Locate, in the data below, the line that contains "for i in range(n)] for x, r in" and the line that contains "ext = bmesh.ops.extrude_face_region(bm, geom=[f])['geom']"; reproduce exactly those two lines and every line between them, nothing more.

[Stored data entries]
= = = = =
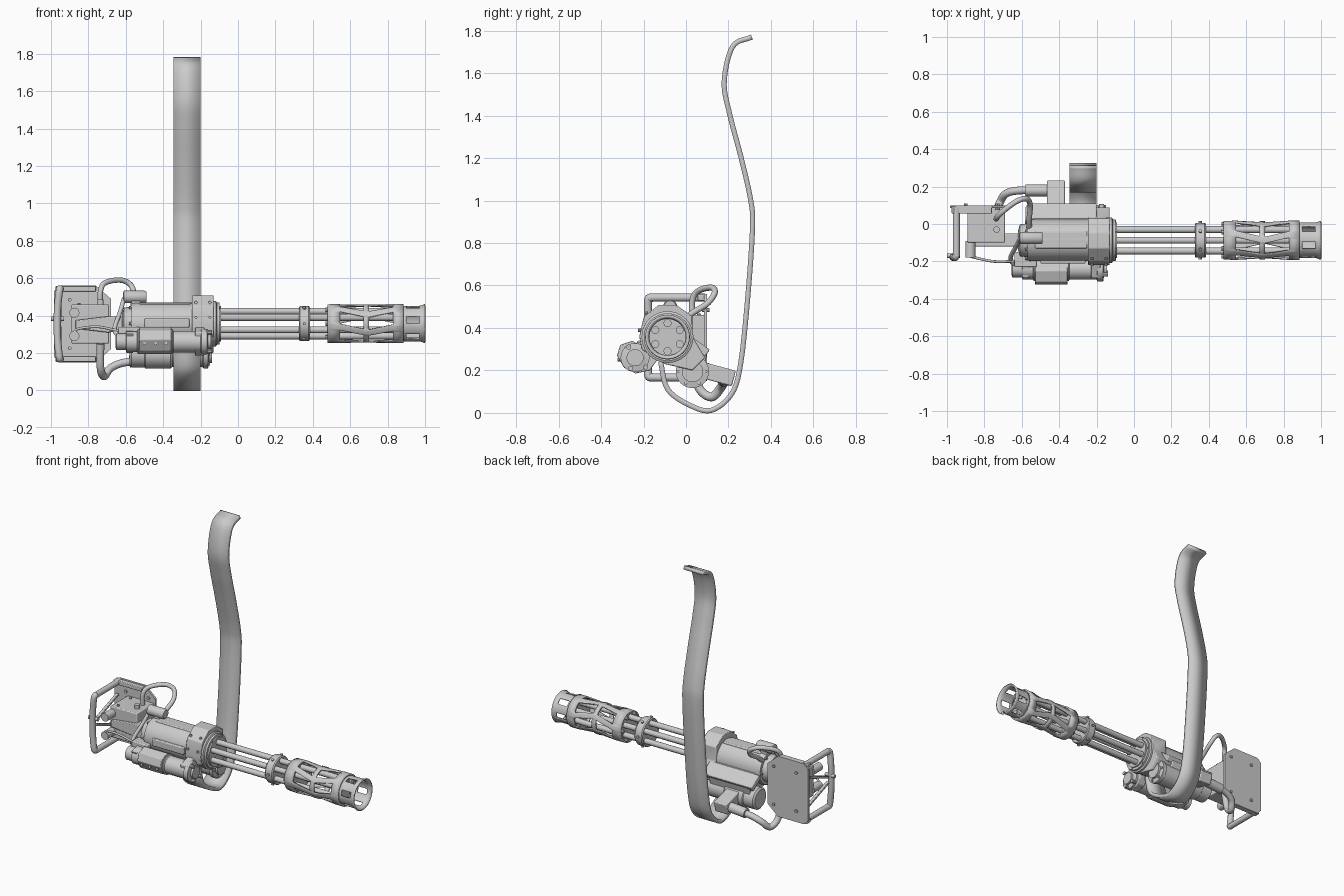
import bpy, bmesh
from math import sin, cos, pi, radians
from mathutils import Vector, Matrix

if "Cube" in bpy.data.objects:
    bpy.data.objects.remove(bpy.data.objects["Cube"])

AY, AZ = -0.087, 0.357          # barrel axis


def finish(name, bm, solid=0, bevel=0):
    bmesh.ops.recalc_face_normals(bm, faces=bm.faces)
    me = bpy.data.meshes.new(name)
    bm.to_mesh(me)
    bm.free()
    ob = bpy.data.objects.new(name, me)
    bpy.context.collection.objects.link(ob)
    if solid:
        m = ob.modifiers.new("thickness", 'SOLIDIFY')
        m.thickness, m.offset = solid, 0
    if bevel:
        m = ob.modifiers.new("edge", 'BEVEL')
        m.width, m.segments = bevel, 2
    return ob


def lathe(name, prof, y=AY, z=AZ, n=40, a0=0):
    """Revolve (x, radius) pairs around a line along x, with closed ends."""
    bm = bmesh.new()
    rows = [[bm.verts.new((x, y + r * cos(a0 + 2 * pi * i / n), z + r * sin(a0 + 2 * pi * i / n)))
             for i in range(n)] for x, r in prof]
    for p, q in zip(rows, rows[1:]):
        for i in range(n):
            bm.faces.new((p[i], p[(i + 1) % n], q[(i + 1) % n], q[i]))
    bm.faces.new(rows[0])
    bm.faces.new(rows[-1])
    return finish(name, bm)


def prism(name, pts, lo, hi, axis='X', bevel=0):
    """Extrude a polygon: (y, z) points along x, or (x, z) points along y."""
    bm = bmesh.new()
    co = (lambda p, d: (d, p[0], p[1])) if axis == 'X' else (lambda p, d: (p[0], d, p[1]))
    f = bm.faces.new([bm.verts.new(co(p, lo)) for p in pts])
    ext = bmesh.ops.extrude_face_region(bm, geom=[f])['geom']
    move = Vector((hi - lo, 0, 0) if axis == 'X' else (0, hi - lo, 0))
    bmesh.ops.translate(bm, vec=move, verts=[v for v in ext if isinstance(v, bmesh.types.BMVert)])
    return finish(name, bm, bevel=bevel)


def box(name, x, y, z, bevel=0.006, roll=0):
    bm = bmesh.new()
    size = Vector((x[1] - x[0], y[1] - y[0], z[1] - z[0]))
    mid = Vector((x[0] + x[1], y[0] + y[1], z[0] + z[1])) / 2
    bmesh.ops.create_cube(bm, size=1, matrix=Matrix.Translation(mid) @ Matrix.Rotation(radians(roll), 4, 'X')
                          @ Matrix.Diagonal((*size, 1)))
    return finish(name, bm, bevel=bevel)


def rod(name, a, b, r, n=20):
    a, b = Vector(a), Vector(b)
    bm = bmesh.new()
    mat = Matrix.Translation((a + b) / 2) @ (b - a).to_track_quat('Z', 'Y').to_matrix().to_4x4()
    bmesh.ops.create_cone(bm, cap_ends=True, segments=n, radius1=r, radius2=r, depth=(b - a).length, matrix=mat)
    return finish(name, bm)


def smooth_path(pts, k=8):
    """Catmull-Rom samples through the points."""
    p = [Vector(q) for q in pts]
    p = [2 * p[0] - p[1]] + p + [2 * p[-1] - p[-2]]
    out = []
    for a, b, c, d in zip(p, p[1:], p[2:], p[3:]):
        for i in range(k):
            t = i / k
            out.append((2 * b + (c - a) * t + (2 * a - 5 * b + 4 * c - d) * t * t
                        + (3 * b - a - 3 * c + d) * t ** 3) / 2)
    return out + [p[-2]]


def hose(name, pts, r):
    cu = bpy.data.curves.new(name, 'CURVE')
    cu.dimensions, cu.bevel_depth, cu.bevel_resolution, cu.use_fill_caps = '3D', r, 4, True
    path = smooth_path(pts)
    sp = cu.splines.new('POLY')
    sp.points.add(len(path) - 1)
    for s, q in zip(sp.points, path):
        s.co = (*q, 1)
    ob = bpy.data.objects.new(name, cu)
    bpy.context.collection.objects.link(ob)


def slotted_tube(name, rows, slots, n=72, period=12, web=4, thick=0.01):
    """Tube from (x, radius, twist) rows; faces of the slot rows are opened between webs."""
    bm = bmesh.new()
    v = [[bm.verts.new((x, AY + r * cos(2 * pi * i / n + t), AZ + r * sin(2 * pi * i / n + t)))
          for i in range(n)] for x, r, t in rows]
    for j in range(len(rows) - 1):
        for i in range(n):
            if j in slots and i % period >= web:
                continue
            k = (i + 1) % n
            bm.faces.new((v[j][i], v[j][k], v[j + 1][k], v[j + 1][i]))
    return finish(name, bm, solid=thick)


# Ammunition belt
belt = smooth_path([(0, .31, 1.77), (0, .22, 1.725), (0, .18, 1.56), (0, .205, 1.41), (0, .26, 1.2),
                    (0, .305, 1.0), (0, .313, .865), (0, .29, .535), (0, .257, .23), (0, .215, .09),
                    (0, .12, .0125), (0, .02, .035), (0, -.085, .11), (0, -.12, .24)])
bm = bmesh.new()
sides = [[bm.verts.new((x, p.y, p.z)) for p in belt] for x in (-.345, -.2)]
for i in range(len(belt) - 1):
    bm.faces.new((sides[0][i], sides[0][i + 1], sides[1][i + 1], sides[1][i]))
finish("ammo_belt", bm, solid=.024)

# Barrels, clamp and muzzle
for i in range(6):
    a = pi / 2 + i * pi / 3
    rod("barrel", (-.12, AY + .066 * cos(a), AZ + .066 * sin(a)), (.88, AY + .066 * cos(a), AZ + .066 * sin(a)), .0185)
    b = a + pi / 6
    rod("clamp_bolt", (.355, AY + .08 * cos(b), AZ + .08 * sin(b)), (.355, AY + .102 * cos(b), AZ + .102 * sin(b)), .009, 8)
    rod("collar_bolt", (.468, AY + .085 * cos(b), AZ + .085 * sin(b)), (.49, AY + .085 * cos(b), AZ + .085 * sin(b)), .012, 8)
    rod("hub_bolt", (-.11, AY + .1 * cos(b), AZ + .1 * sin(b)), (-.095, AY + .1 * cos(b), AZ + .1 * sin(b)), .008, 8)
lathe("barrel_clamp", [(.325, .088), (.332, .093), (.378, .093), (.385, .088)])
lathe("muzzle_collar", [(.48, .085), (.485, .096), (.535, .096), (.54, .09)])
lathe("muzzle_disc", [(.845, .09), (.87, .09)])
slotted_tube("flash_cage", [(.48, .098, 0), (.545, .1, 0), (.67, .097, .3), (.70, .097, .34),
                            (.83, .1, .04), (.885, .1, .04)], (1, 3))
slotted_tube("muzzle_ring", [(.885, .09, 0), (.90, .09, 0), (.97, .09, 0), (.98, .092, 0), (1.0, .1, 0)],
             (1,), web=7)

# Front housing
lathe("barrel_hub", [(-.15, .122), (-.118, .122), (-.113, .112), (-.1, .112), (-.1, .095), (-.09, .095)])
prism("front_housing", [(-.13, .508), (-.045, .508), (.03, .455), (.03, .36), (.09, .26), (.03, .2),
                        (-.1, .23), (-.21, .3), (-.22, .36), (-.2, .45)], -.245, -.13, bevel=.005)
for z in (.39, .47):
    for x in (-.225, -.15):
        rod("housing_bolt", (x, -.18 if z > .45 else -.2, z), (x, -.225 if z < .45 else -.19, z), .008, 8)

# Receiver
lathe("receiver", [(-.62, .05), (-.61, .085), (-.57, .09), (-.57, .108), (-.54, .112), (-.24, .112)], n=32)
box("receiver_top_rail", (-.53, -.25), (-.13, -.04), (.445, .468))
box("receiver_side_rail", (-.5, -.26), (-.212, -.19), (.335, .385))
prism("receiver_lower", [(-.19, .36), (.02, .36), (.1, .28), (.08, .2), (-.08, .24), (-.17, .29)], -.54, -.24, bevel=.006)
box("receiver_back_rail", (-.57, -.2), (.01, .11), (.29, .33), roll=-35)
for i in range(6):
    a = i * pi / 3
    rod("receiver_bolt", (-.582, AY + .098 * cos(a), AZ + .098 * sin(a)), (-.56, AY + .098 * cos(a), AZ + .098 * sin(a)), .008, 8)

# Feeder drum and its connector
lathe("feeder", [(-.58, .06), (-.57, .072), (-.5, .072), (-.495, .078), (-.36, .078), (-.35, .07),
                 (-.19, .07), (-.185, .078), (-.16, .078), (-.155, .05), (-.14, .05)], .03, .195, 32)
for i in range(6):
    a = i * pi / 3
    rod("feeder_bolt", (-.165, .03 + .063 * cos(a), .195 + .063 * sin(a)), (-.15, .03 + .063 * cos(a), .195 + .063 * sin(a)), .008, 8)
box("feeder_connector", (-.465, -.37), (.07, .228), (.145, .22), roll=-15)

# Drive motor
MY, MZ = -.24, .26
lathe("drive_motor", [(-.655, .03), (-.65, .045), (-.6, .045), (-.595, .056), (-.54, .056), (-.535, .066), (-.35, .066),
                      (-.345, .058), (-.2, .058), (-.195, .068), (-.165, .068), (-.16, .04), (-.145, .04)], MY, MZ, 24)
prism("motor_cover", [(-.31, .32), (-.25, .34), (-.2, .3), (-.23, .2), (-.29, .21), (-.325, .27)], -.53, -.355, bevel=.004)
prism("motor_front_bracket", [(-.29, .31), (-.19, .345), (-.1, .3), (-.17, .2), (-.24, .185), (-.28, .22)], -.23, -.18, bevel=.004)
prism("motor_rear_bracket", [(-.29, .3), (-.19, .33), (-.12, .3), (-.17, .21), (-.24, .2)], -.6, -.56, bevel=.004)
for x in (-.5, -.44, -.385):
    rod("cover_bolt", (x, -.3, .25), (x, -.322, .25), .009, 8)
for x, y, z in ((-.17, -.27, .31), (-.17, -.19, .215), (-.17, -.26, .21)):
    rod("motor_bolt", (x, y, z), (x + .03, y, z), .012, 10)
box("motor_terminal", (-.64, -.52), (-.23, -.15), (.29, .34))

# Upper sensor cylinder
lathe("top_canister", [(-.615, .02), (-.61, .033), (-.5, .033), (-.49, .028)], -.075, .5, 24)
box("canister_mount", (-.57, -.52), (-.1, -.05), (.45, .49))

# Rear plate and grip frame
c, x0, x1, z0, z1 = .03, -.985, -.68, .15, .56
prism("rear_plate", [(x0 + c, z0), (-.76, z0), (x1, .22), (x1, .49), (-.76, z1), (x0 + c, z1),
                     (x0, z1 - c), (x0, z0 + c)], .085, .1, 'Y')
for s in (-1, 1):
    z = .355 + s * .188
    rod("grip_arm", (-.95, .09, z), (-.95, -.17, z), .019)
    box("plate_flange", (-.975, -.76), (.055, .095), (z - .014, z + .014), .004)
    box("trigger_strut", (-.965, -.945), (-.165, .08), (.347 + s * .06, .363 + s * .06), .003, s * 20)
    rod("button", (-.875, -.09, .353 + s * .062), (-.875, -.18, .353 + s * .062), .027)
    for x in (-.9, -.73):
        rod("plate_bolt", (x, .075, .355 + s * .13), (x, .11, .355 + s * .13), .01, 8)
hose("grip_bar", [(-.95, -.16, .543), (-.955, -.178, .53), (-.965, -.178, .43), (-.965, -.178, .28),
                  (-.955, -.178, .18), (-.95, -.16, .167)], .02)
rod("trigger", (-1.0, -.17, .383), (-.93, -.17, .383), .012, 12)

# Control box and arm to the receiver
box("control_box", (-.89, -.69), (-.1, .09), (.25, .46))
rod("box_knob", (-.735, -.03, .45), (-.735, -.03, .485), .017)
for y in (-.07, .06):
    rod("box_screw", (-.85, y, .455), (-.85, y, .468), .009, 8)
prism("rear_arm", [(-.87, .33), (-.7, .31), (-.58, .315), (-.58, .395), (-.7, .395), (-.87, .375)], -.12, -.05, 'Y', .005)

# Hoses and cables
hose("lower_cable", [(-.46, .18, .155), (-.6, .18, .15), (-.68, .165, .12), (-.715, .12, .075),
                     (-.735, .06, .12), (-.735, .03, .25)], .021)
rod("lower_cable_plug", (-.58, .18, .155), (-.46, .18, .165), .032)
hose("upper_cable", [(-.735, .03, .44), (-.735, .03, .53), (-.71, .06, .575), (-.63, .12, .59), (-.575, .135, .565),
                     (-.555, .1, .515), (-.56, .03, .47), (-.56, -.02, .43)], .0145)
hose("trigger_cable", [(-.88, -.17, .31), (-.85, -.18, .33), (-.75, -.2, .34), (-.65, -.2, .32), (-.6, -.2, .31)], .007)
hose("motor_cable", [(-.64, -.22, .29), (-.66, -.18, .33), (-.63, -.12, .42), (-.61, -.08, .49)], .012)

# Shading
bpy.ops.object.select_all(action='DESELECT')
for ob in bpy.context.scene.objects:
    if ob.type == 'MESH':
        ob.select_set(True)
        bpy.context.view_layer.objects.active = ob
bpy.ops.object.shade_smooth_by_angle(angle=radians(35))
= = = = =
- _Your response_
             for i in range(n)] for x, r in prof]
    for p, q in zip(rows, rows[1:]):
        for i in range(n):
            bm.faces.new((p[i], p[(i + 1) % n], q[(i + 1) % n], q[i]))
    bm.faces.new(rows[0])
    bm.faces.new(rows[-1])
    return finish(name, bm)


def prism(name, pts, lo, hi, axis='X', bevel=0):
    """Extrude a polygon: (y, z) points along x, or (x, z) points along y."""
    bm = bmesh.new()
    co = (lambda p, d: (d, p[0], p[1])) if axis == 'X' else (lambda p, d: (p[0], d, p[1]))
    f = bm.faces.new([bm.verts.new(co(p, lo)) for p in pts])
    ext = bmesh.ops.extrude_face_region(bm, geom=[f])['geom']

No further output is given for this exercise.